Stephon Johnson | 4/12/2011, 5:27 p.m.
Cathy and James Harris (whose names we have changed at their request) are a New York City couple with two Black sons. Their boys are both extremely bright young men who have defied the odds and are among the increasingly rare number of Black young men who have attended one of the seven specialized high schools in New York City.
Their eldest son, now 18, graduated last year and is attending one of the most prestigious colleges in the country. Their 16-year-old son is a junior at one of the seven schools and has a 97 average.
The Harris family knows what it takes to get in and succeed at these elite schools
But despite the fact that they have two very bright sons, the struggle to ensure that they succeed has never been easy or without struggle. Theirs is a story of determination and overcoming obstacles put in their family's way by the Department of Education and the system as a whole.
When their eldest son was getting ready for high school, like many parents of Black and Brown children, they weren't told by school administrators, PTA members or teachers about either the specialized schools or the testing process their kids would have to take in order to get into the schools.

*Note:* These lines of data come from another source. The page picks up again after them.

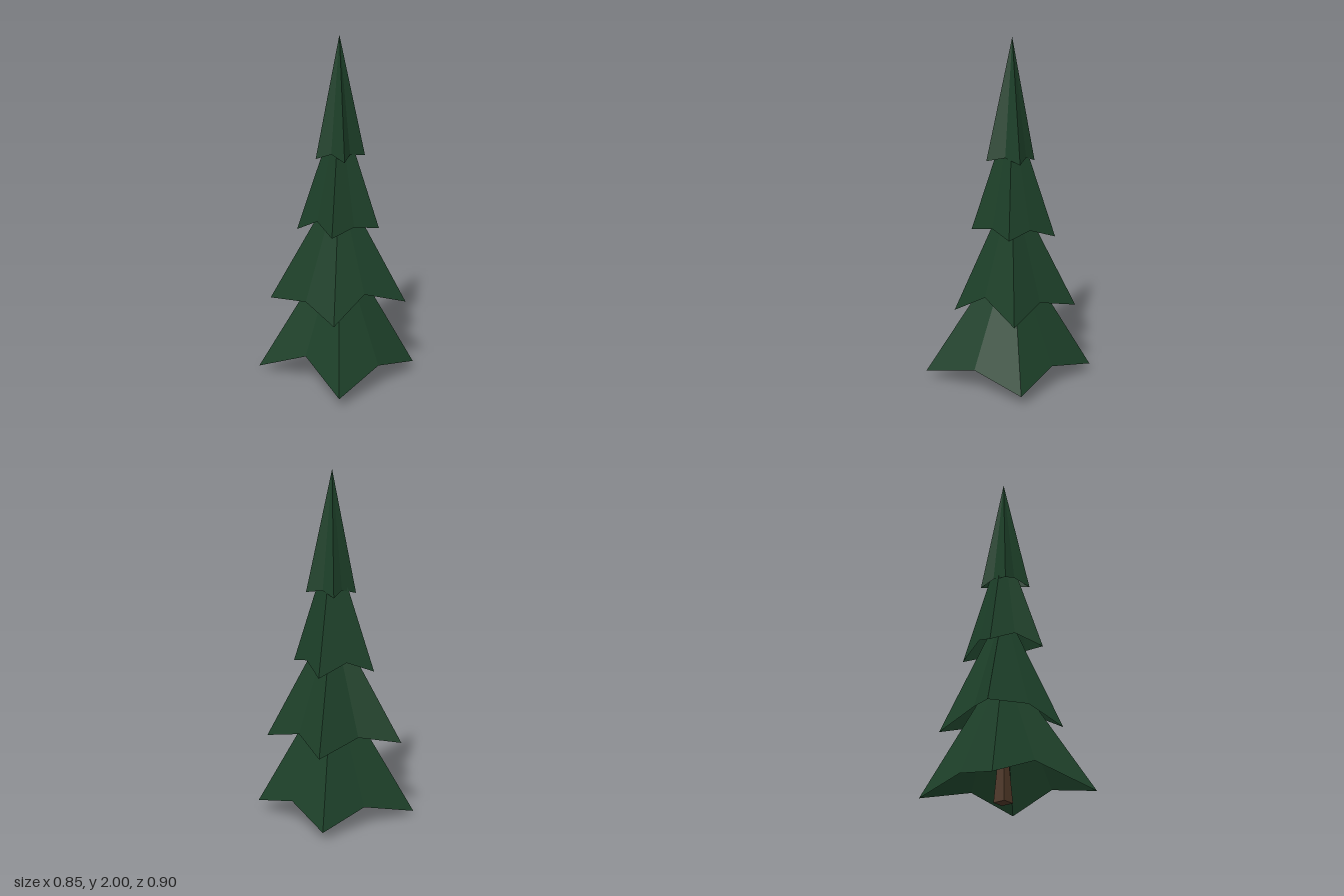
import * as THREE from 'three';

const AXIS_X = 0.016, AXIS_Z = -0.02;

// Star-shaped skirt of foliage: an open faceted cone over a drooping rim.
function foliageTier(name, rim, topY, material) {
  const positions = [];
  rim.forEach((point, i) => {
    const next = rim[(i + 1) % rim.length];
    positions.push(AXIS_X, topY, AXIS_Z, ...next, ...point);
  });
  const geometry = new THREE.BufferGeometry();
  geometry.setAttribute('position', new THREE.Float32BufferAttribute(positions, 3));
  geometry.computeVertexNormals();
  const mesh = new THREE.Mesh(geometry, material);
  mesh.name = name;
  return mesh;
}

export function createModel() {
  const tree = new THREE.Group();
  tree.name = 'pineTree';
  const needles = new THREE.MeshStandardMaterial({
    color: 0x1d4029, flatShading: true, side: THREE.DoubleSide });
  needles.name = 'needle green';
  const bark = new THREE.MeshStandardMaterial({ color: 0x4e3727, flatShading: true });
  bark.name = 'bark brown';

  // Rims alternate branch tip and notch, clockwise from the back as seen from above.
  const tiers = [
    { name: 'bottomFoliage', topY: 0.83, rim: [
      [-0.158, 0.045, -0.45], [0.13, 0.13, -0.29], [0.422, 0.055, -0.185], [0.317, 0.135, 0.12],
      [0.208, 0.05, 0.447], [-0.09, 0.168, 0.23], [-0.424, 0.023, 0.16], [-0.253, 0.11, -0.135]] },
    { name: 'lowerFoliage', topY: 1.18, rim: [
      [-0.093, 0.435, -0.372], [0.125, 0.51, -0.215], [0.387, 0.447, -0.135], [0.215, 0.543, 0.085],
      [0.115, 0.41, 0.3], [-0.1, 0.493, 0.2], [-0.37, 0.445, 0.1], [-0.19, 0.5, -0.09]] },
    { name: 'upperFoliage', topY: 1.62, rim: [
      [-0.03, 0.863, -0.262], [0.11, 0.93, -0.15], [0.243, 0.9, -0.065], [0.14, 0.93, 0.06],
      [0.065, 0.897, 0.207], [-0.07, 0.95, 0.1], [-0.227, 0.865, 0.03], [-0.12, 0.93, -0.1]] },
    { name: 'topFoliage', topY: 2, rim: [
      [-0.055, 1.297, -0.132], [0.03, 1.33, -0.105], [0.141, 1.312, -0.1], [0.09, 1.335, 0],
      [0.1, 1.312, 0.107], [0, 1.34, 0.06], [-0.097, 1.303, 0.055], [-0.06, 1.33, -0.045]] },
  ];
  tiers.forEach(t => tree.add(foliageTier(t.name, t.rim, t.topY, needles)));

  // Short tapered four-sided trunk, slightly twisted
  const trunk = new THREE.Mesh(
    new THREE.CylinderGeometry(0.033, 0.053, 0.21, 4, 1, false, THREE.MathUtils.degToRad(35)), bark);
  trunk.name = 'trunk';
  trunk.position.set(AXIS_X - 0.003, 0.105, AXIS_Z);
  tree.add(trunk);

  return tree;
}
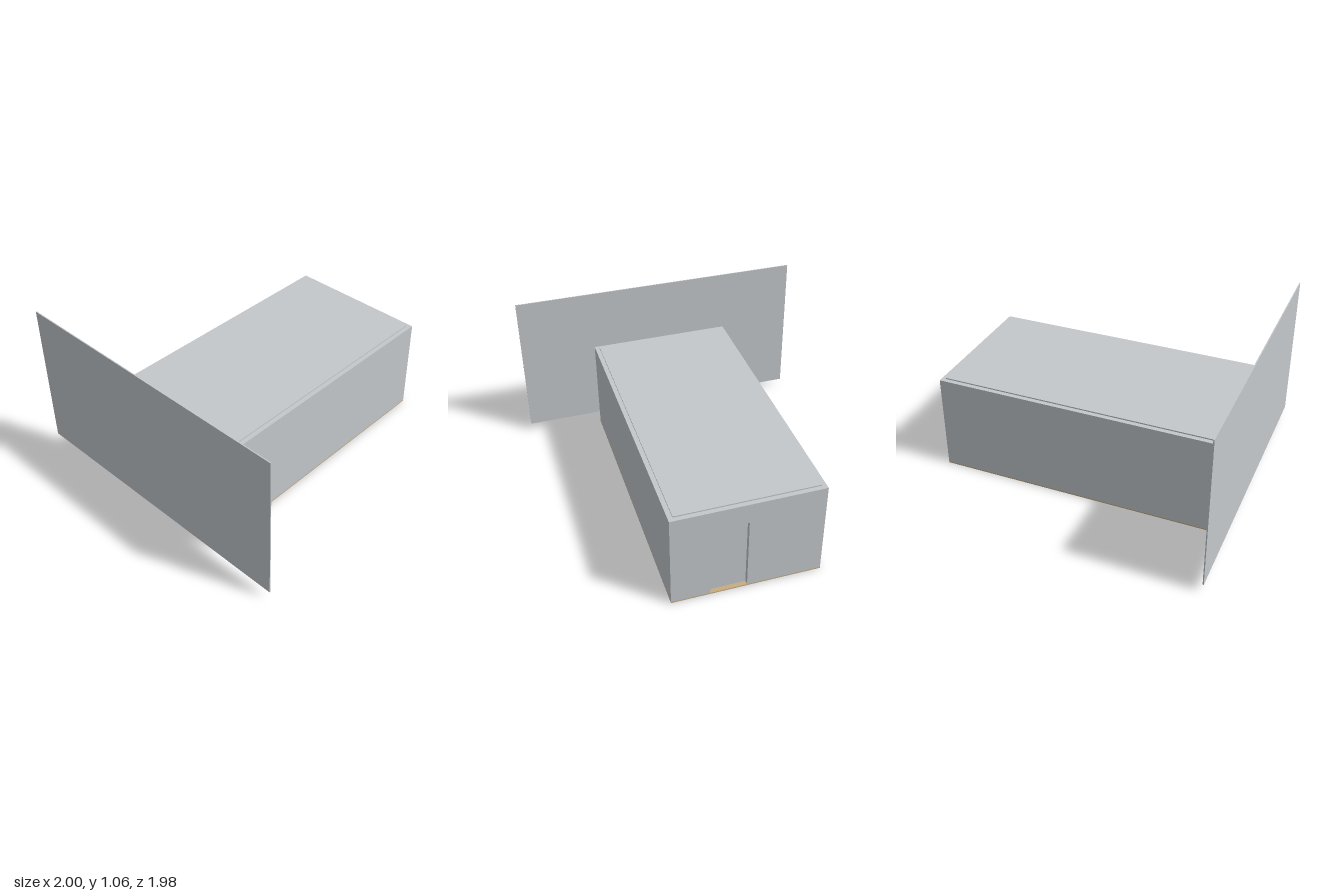
import * as THREE from 'three';

const W = 0.485, BACK = -0.992, FRONT = 0.935; // room footprint
const FLOOR = 0.008, TOP = 0.66, WALL = 0.03;
const DOOR = { x0: 0, x1: 0.235, top: 0.52 };

export function createModel() {
  const group = new THREE.Group();
  const grey = new THREE.MeshStandardMaterial({ color: 0xc3c8cb });
  grey.name = 'concreteGrey';
  const tan = new THREE.MeshStandardMaterial({ color: 0xc8ac82 });
  tan.name = 'floorTan';

  const add = (name, geometry, material) => {
    const mesh = new THREE.Mesh(geometry, material);
    mesh.name = name;
    group.add(mesh);
    return mesh;
  };
  // Box given by its lower and upper limits
  const block = (name, [x0, y0, z0], [x1, y1, z1], material = grey) => {
    const g = new THREE.BoxGeometry(x1 - x0, y1 - y0, z1 - z0);
    g.translate((x0 + x1) / 2, (y0 + y1) / 2, (z0 + z1) / 2);
    return add(name, g, material);
  };

  // Floor slab
  block('floor', [-W, 0, BACK], [W, FLOOR, FRONT], tan);

  // Side and front walls
  block('leftWall', [W - WALL, FLOOR, BACK + WALL], [W, TOP, FRONT], grey);
  block('rightWall', [-W, FLOOR, BACK + WALL], [-W + WALL, TOP, FRONT], grey);
  block('frontWall', [-W + WALL, FLOOR, FRONT - WALL], [W - WALL, TOP, FRONT], grey);

  // Back wall with a doorway notched out of its lower edge
  const outline = new THREE.Shape([
    [-W, FLOOR], [DOOR.x0, FLOOR], [DOOR.x0, DOOR.top], [DOOR.x1, DOOR.top],
    [DOOR.x1, FLOOR], [W, FLOOR], [W, TOP], [-W, TOP],
  ].map(([x, y]) => new THREE.Vector2(x, y)));
  const backGeometry = new THREE.ExtrudeGeometry(outline, { depth: WALL, bevelEnabled: false });
  backGeometry.translate(0, 0, BACK);
  add('backWall', backGeometry, grey);

  // Inner volume: its top is the raised roof, its back closes the doorway
  block('roofAndInnerRoom', [-W + WALL, FLOOR, BACK + WALL],
    [W - WALL, TOP + 0.008, FRONT - WALL], grey);

  // Wide thin panel standing off the front wall
  block('frontPanel', [-1, 0.053, 0.985], [1, 1.06, 0.992], grey);

  return group;
}
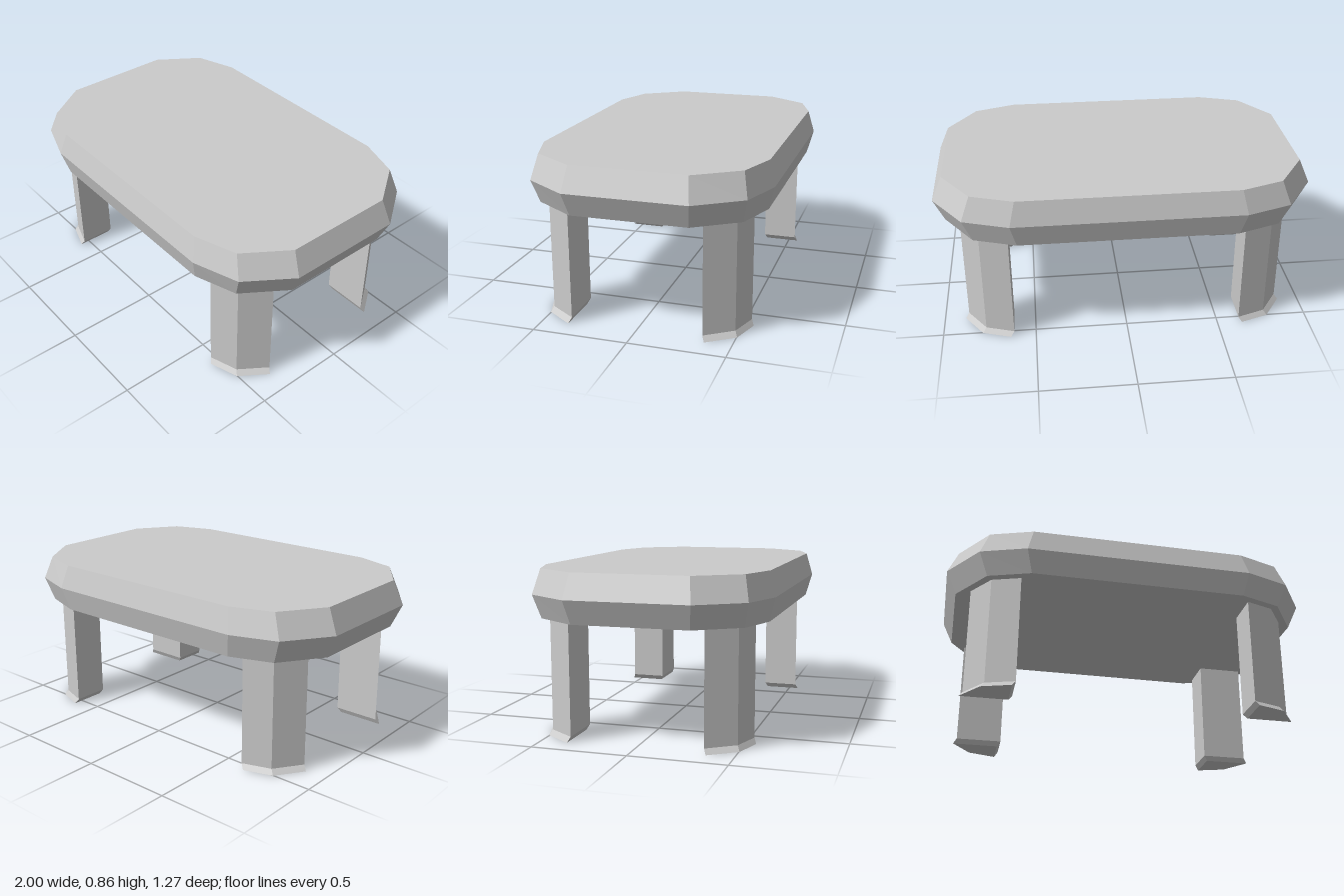
import * as THREE from 'three';

// Closed solid from stacked rings of [x, z] points, listed bottom to top
function loft(rings, heights) {
  const pos = [];
  const n = rings[0].length;
  const put = (r, i) => pos.push(rings[r][i % n][0], heights[r], rings[r][i % n][1]);
  const tri = (...corners) => corners.forEach(([r, i]) => put(r, i));
  for (let r = 0; r < rings.length - 1; r++) {
    for (let i = 0; i < n; i++) {
      tri([r, i], [r + 1, i], [r + 1, i + 1]);
      tri([r, i], [r + 1, i + 1], [r, i + 1]);
    }
  }
  const top = rings.length - 1;
  for (let i = 1; i < n - 1; i++) {
    tri([0, 0], [0, i], [0, i + 1]);
    tri([top, 0], [top, i + 1], [top, i]);
  }
  const geometry = new THREE.BufferGeometry();
  geometry.setAttribute('position', new THREE.Float32BufferAttribute(pos, 3));
  geometry.computeVertexNormals();
  return geometry;
}

// Mirrors a quarter outline (side to front) into a full ring
function fullRing(quarter) {
  const back = [...quarter].reverse();
  return [
    ...quarter,
    ...back.map(([x, z]) => [-x, z]),
    ...quarter.map(([x, z]) => [-x, -z]),
    ...back.map(([x, z]) => [x, -z]),
  ];
}

export function createModel() {
  const group = new THREE.Group();
  const material = new THREE.MeshStandardMaterial({ color: 0xcccccc, flatShading: true });

  const add = (name, rings, heights) => {
    const mesh = new THREE.Mesh(loft(rings, heights), material);
    mesh.name = name;
    group.add(mesh);
  };

  // Thick top with cut corners and a ridge around its middle.
  // Loft rings run from +x towards +z, so each wall faces outward.
  const face = fullRing([[0.945, 0.3], [0.793, 0.525], [0.57, 0.6]]);
  const ridge = fullRing([[1, 0.317], [0.84, 0.552], [0.6, 0.633]]);
  add('tableTop', [face, ridge, face], [0.61, 0.735, 0.863]);

  // Four-sided legs, each with a foot swept slightly outward
  const section = [[0.867, 0.347], [0.768, 0.49], [0.617, 0.54], [0.617, 0.347]];
  for (const sx of [1, -1]) {
    for (const sz of [1, -1]) {
      const place = (dx, dz) => {
        const ring = section.map(([x, z]) => [sx * (x + dx), sz * (z + dz)]);
        return sx * sz > 0 ? ring : ring.reverse();
      };
      const name = (sz > 0 ? 'front' : 'back') + (sx > 0 ? 'Left' : 'Right') + 'Leg';
      add(name, [place(0.019, 0.013), place(0, 0), place(0, 0)], [0, 0.027, 0.62]);
    }
  }
  return group;
}
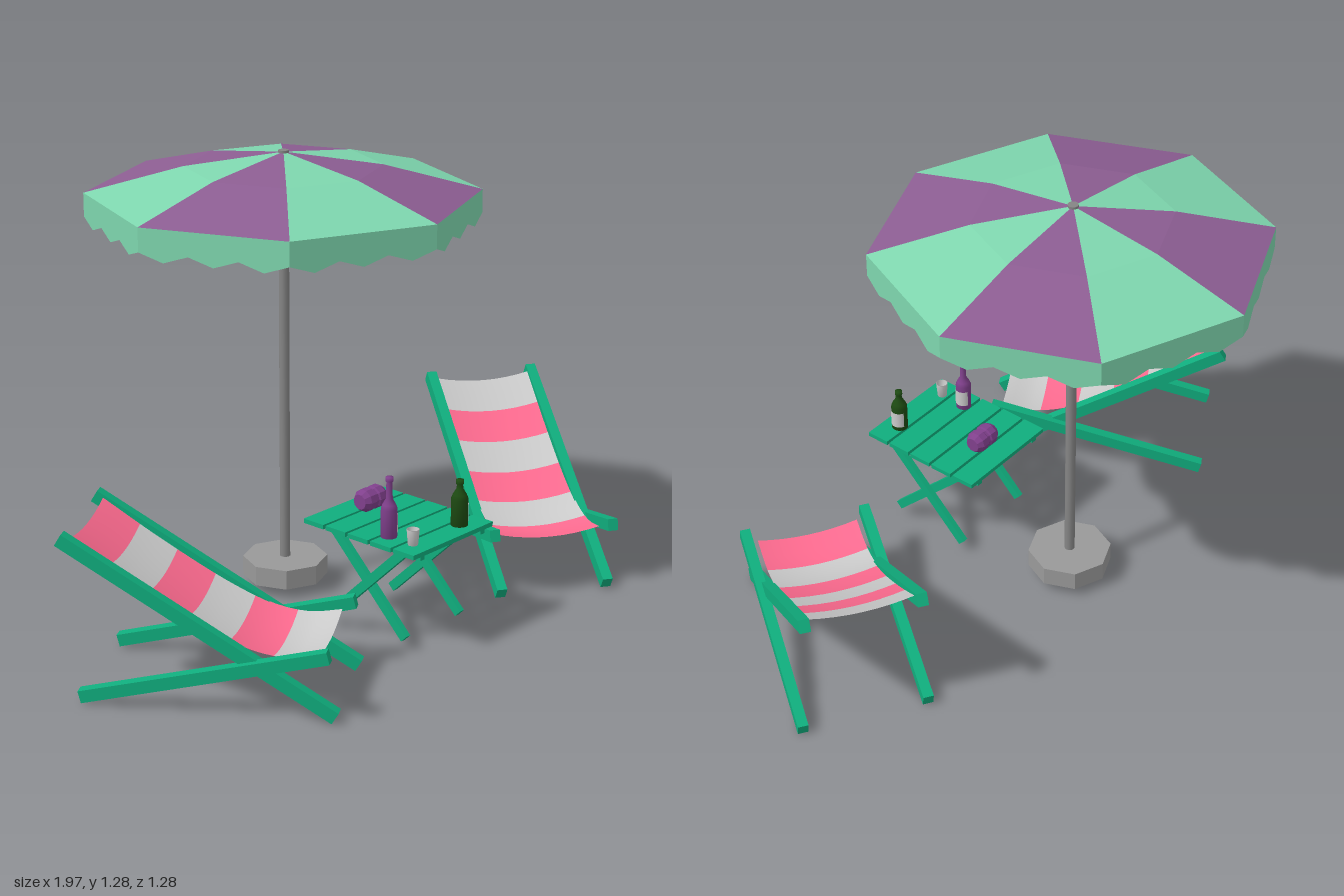
import * as THREE from 'three';
import { ParametricGeometry } from 'three/addons/geometries/ParametricGeometry.js';

const mat = (color, opts = {}) => new THREE.MeshStandardMaterial({ color, ...opts });
const flat = { flatShading: true };
const thin = { side: THREE.DoubleSide };
const M = {
  wood: mat(0x10ad7d, flat),
  mint: mat(0x7ed6ae, { ...flat, ...thin }),
  purple: mat(0x8c5d92, { ...flat, ...thin }),
  metal: mat(0x858585),
  stone: mat(0x999999, flat),
  grey: mat(0xcccccc, thin),
  pink: mat(0xff6b90, thin),
  plum: mat(0x80408c),
  plumFlat: mat(0x80408c, flat),
  bottleGreen: mat(0x1d4a12),
  cork: mat(0x4a3520),
};

const V = (x, y, z) => new THREE.Vector3(x, y, z);

function add(parent, name, geometry, material, x = 0, y = 0, z = 0) {
  const mesh = new THREE.Mesh(geometry, material);
  mesh.name = name;
  mesh.position.set(x, y, z);
  parent.add(mesh);
  return mesh;
}

// Square-section bar running between two points
function bar(parent, name, a, b, w, h) {
  const mesh = add(parent, name, new THREE.BoxGeometry(w, h, a.distanceTo(b)), M.wood);
  mesh.position.copy(a).add(b).multiplyScalar(0.5);
  mesh.lookAt(b);
  return mesh;
}

// Triangles given as a list of points
function facets(points) {
  const g = new THREE.BufferGeometry().setFromPoints(points);
  g.computeVertexNormals();
  return g;
}

function createUmbrella() {
  const g = new THREE.Group();
  g.name = 'umbrella';
  add(g, 'base', new THREE.CylinderGeometry(0.122, 0.122, 0.057, 8), M.stone, 0, 0.065, 0);
  add(g, 'pole', new THREE.CylinderGeometry(0.015, 0.015, 1.25, 12), M.metal, 0, 0.665, 0);

  const R = 0.55, rimY = 1.175, scallops = 3;
  for (let i = 0; i < 8; i++) {
    const a0 = (i * Math.PI) / 4, a1 = a0 + Math.PI / 4;
    const at = (a, r, y) => V(r * Math.sin(a), y, r * Math.cos(a));
    const apex = V(0, 1.285, 0);
    const m0 = at(a0, 0.275, 1.247), m1 = at(a1, 0.275, 1.247);
    const r0 = at(a0, R, rimY), r1 = at(a1, R, rimY);
    add(g, 'canopyPanel', facets([apex, m0, m1, m0, r0, r1, m0, r1, m1]), i % 2 ? M.mint : M.purple);

    // Hanging scalloped edge
    const pts = [], n = scallops * 2;
    for (let j = 0; j < n; j++) {
      const t0 = r0.clone().lerp(r1, j / n), t1 = r0.clone().lerp(r1, (j + 1) / n);
      const b0 = t0.clone().setY(j % 2 ? 1.085 : 1.108);
      const b1 = t1.clone().setY(j % 2 ? 1.108 : 1.085);
      pts.push(t0, b0, b1, t0, b1, t1);
    }
    add(g, 'valance', facets(pts), M.mint);
  }
  return g;
}

// Deck chair facing +z
function createDeckChair(name, evenStripe, oddStripe) {
  const g = new THREE.Group();
  g.name = name;
  for (const s of [-1, 1]) {
    bar(g, 'longRail', V(s * 0.16, 0.022, 0.36), V(s * 0.16, 0.45, -0.36), 0.03, 0.036);
    bar(g, 'supportRail', V(s * 0.178, 0.195, 0.345), V(s * 0.178, 0.025, -0.31), 0.03, 0.034);
  }
  // Sagging cloth in six stripes, from head to front
  const path = new THREE.CatmullRomCurve3([
    V(0, 0.448, -0.335), V(0, 0.34, -0.17), V(0, 0.23, 0.02),
    V(0, 0.18, 0.14), V(0, 0.168, 0.23), V(0, 0.182, 0.315),
  ]);
  for (let i = 0; i < 6; i++) {
    const cloth = new ParametricGeometry((u, v, p) => {
      path.getPointAt(Math.min(1, (i + v) / 6), p);
      const k = 2 * u - 1;
      p.x = k * 0.148;
      p.y -= 0.018 * (1 - k * k);
    }, 8, 4);
    add(g, 'clothStripe', cloth, i % 2 ? oddStripe : evenStripe);
  }
  return g;
}

function createBottle(name, glass, bodyTop, height, r) {
  const g = new THREE.Group();
  g.name = name;
  const profile = [
    [0, 0], [r, 0], [r, bodyTop], [r * 0.8, bodyTop + 0.012], [0.0095, bodyTop + 0.028],
    [0.0085, height - 0.012], [0.011, height - 0.012], [0.011, height], [0, height],
  ].map(([x, y]) => new THREE.Vector2(x, y));
  add(g, 'glass', new THREE.LatheGeometry(profile, 14), glass);
  // Paper label wrapped over one side
  add(g, 'label', new THREE.CylinderGeometry(r + 0.001, r + 0.001, 0.05, 10, 1, true, Math.PI * 0.1, Math.PI * 0.8),
    M.grey, 0, bodyTop * 0.5, 0);
  return g;
}

function createTable() {
  const g = new THREE.Group();
  g.name = 'table';
  // Slatted top
  for (let i = 0; i < 5; i++) {
    add(g, 'slat', new THREE.BoxGeometry(0.335, 0.013, 0.072), M.wood, 0, 0.312, (i - 2) * 0.081);
  }
  // Under-top battens and crossed legs
  for (const s of [-1, 1]) {
    add(g, 'batten', new THREE.BoxGeometry(0.018, 0.014, 0.39), M.wood, s * 0.127, 0.3, 0);
    bar(g, 'leg', V(s * 0.132, 0.3, 0.135), V(s * 0.132, 0.042, -0.13), 0.017, 0.026);
    bar(g, 'crossLeg', V(s * 0.115, 0.3, -0.135), V(s * 0.115, 0.042, 0.13), 0.017, 0.026);
  }
  return g;
}

export function createModel() {
  const model = new THREE.Group();
  model.name = 'patioSet';
  const place = (part, x, y, z, turn = 0) => {
    part.position.set(x, y, z);
    part.rotation.y = turn;
    model.add(part);
  };

  place(createUmbrella(), -0.03, 0, -0.1);
  place(createDeckChair('leftDeckChair', M.grey, M.pink), 0.636, 0, 0.22, -0.58);
  place(createDeckChair('rightDeckChair', M.pink, M.grey), -0.642, 0, 0.22, 0.54);
  place(createTable(), -0.032, 0, 0.33);

  // Things on the table
  const top = 0.318;
  place(createBottle('tallBottle', M.plum, 0.082, 0.172, 0.023), -0.14, top, 0.39);
  place(createBottle('shortBottle', M.bottleGreen, 0.078, 0.132, 0.024), 0.055, top, 0.475);

  const cup = [[0, 0.002], [0.014, 0], [0.018, 0.045], [0.016, 0.045], [0.012, 0.004], [0, 0.004]]
    .map(([x, y]) => new THREE.Vector2(x, y));
  add(model, 'cup', new THREE.LatheGeometry(cup, 12), M.grey, -0.14, top, 0.475);

  // Barrel-shaped roll lying on its side
  const roll = [[0, -0.046], [0.022, -0.046], [0.033, -0.03], [0.033, -0.008], [0.029, -0.004],
    [0.029, 0.004], [0.033, 0.008], [0.033, 0.03], [0.022, 0.046], [0, 0.046]]
    .map(([x, y]) => new THREE.Vector2(x, y));
  const lying = add(model, 'tableRoll', new THREE.LatheGeometry(roll, 10), M.plumFlat, -0.022, top + 0.034, 0.22);
  lying.rotation.z = Math.PI / 2;

  return model;
}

They also weren't told about the proliferation of courses available to help then prepare for the rigorous examinations.
"We just weren't told about it," said Cathy when she spoke with the AmNews. "It was a bit easier for us to know what was going on because this is our second child in a specialized high school, so we knew what to do this time.
"But with our eldest? We had the toughest time trying to find out the programs that told you about getting ready," said Cathy. "Nothing was offered."
As the AmNews reported last week, statistics from InsideSchools.org report the Bronx High School of Science's current ethnicity breakdown to be 61 percent Asian, 25 percent white, 8 percent Hispanic and 3 percent Black; Stuyvesant High School's breakdown at 69 percent Asian, 26 percent white, 3 percent Hispanic and 2 percent Black; and Brooklyn Technical High School's breakdown at 59 percent Asian, 21 percent white, 12 percent Black and 8 percent Hispanic.
The other specialized high schools in the city are the High School for Math, Science and Engineering at City College, High School of American Studies at Lehman College, Staten Island Technical High School, Queens High School for the Sciences at York College, the Brooklyn Latin School and the Fiorello H. LaGuardia High School of Music & Art and Performing Arts, where you must audition.
Some would argue that these schools are the model of meritocracy--that only the best and brightest are able to get in--but what has become increasingly clear from reporting is that there are institutionalized issues that are leaving Black and Brown students, especially boys, woefully underrepresented in some of the city's best schools. Cathy and James provided some insight into the process.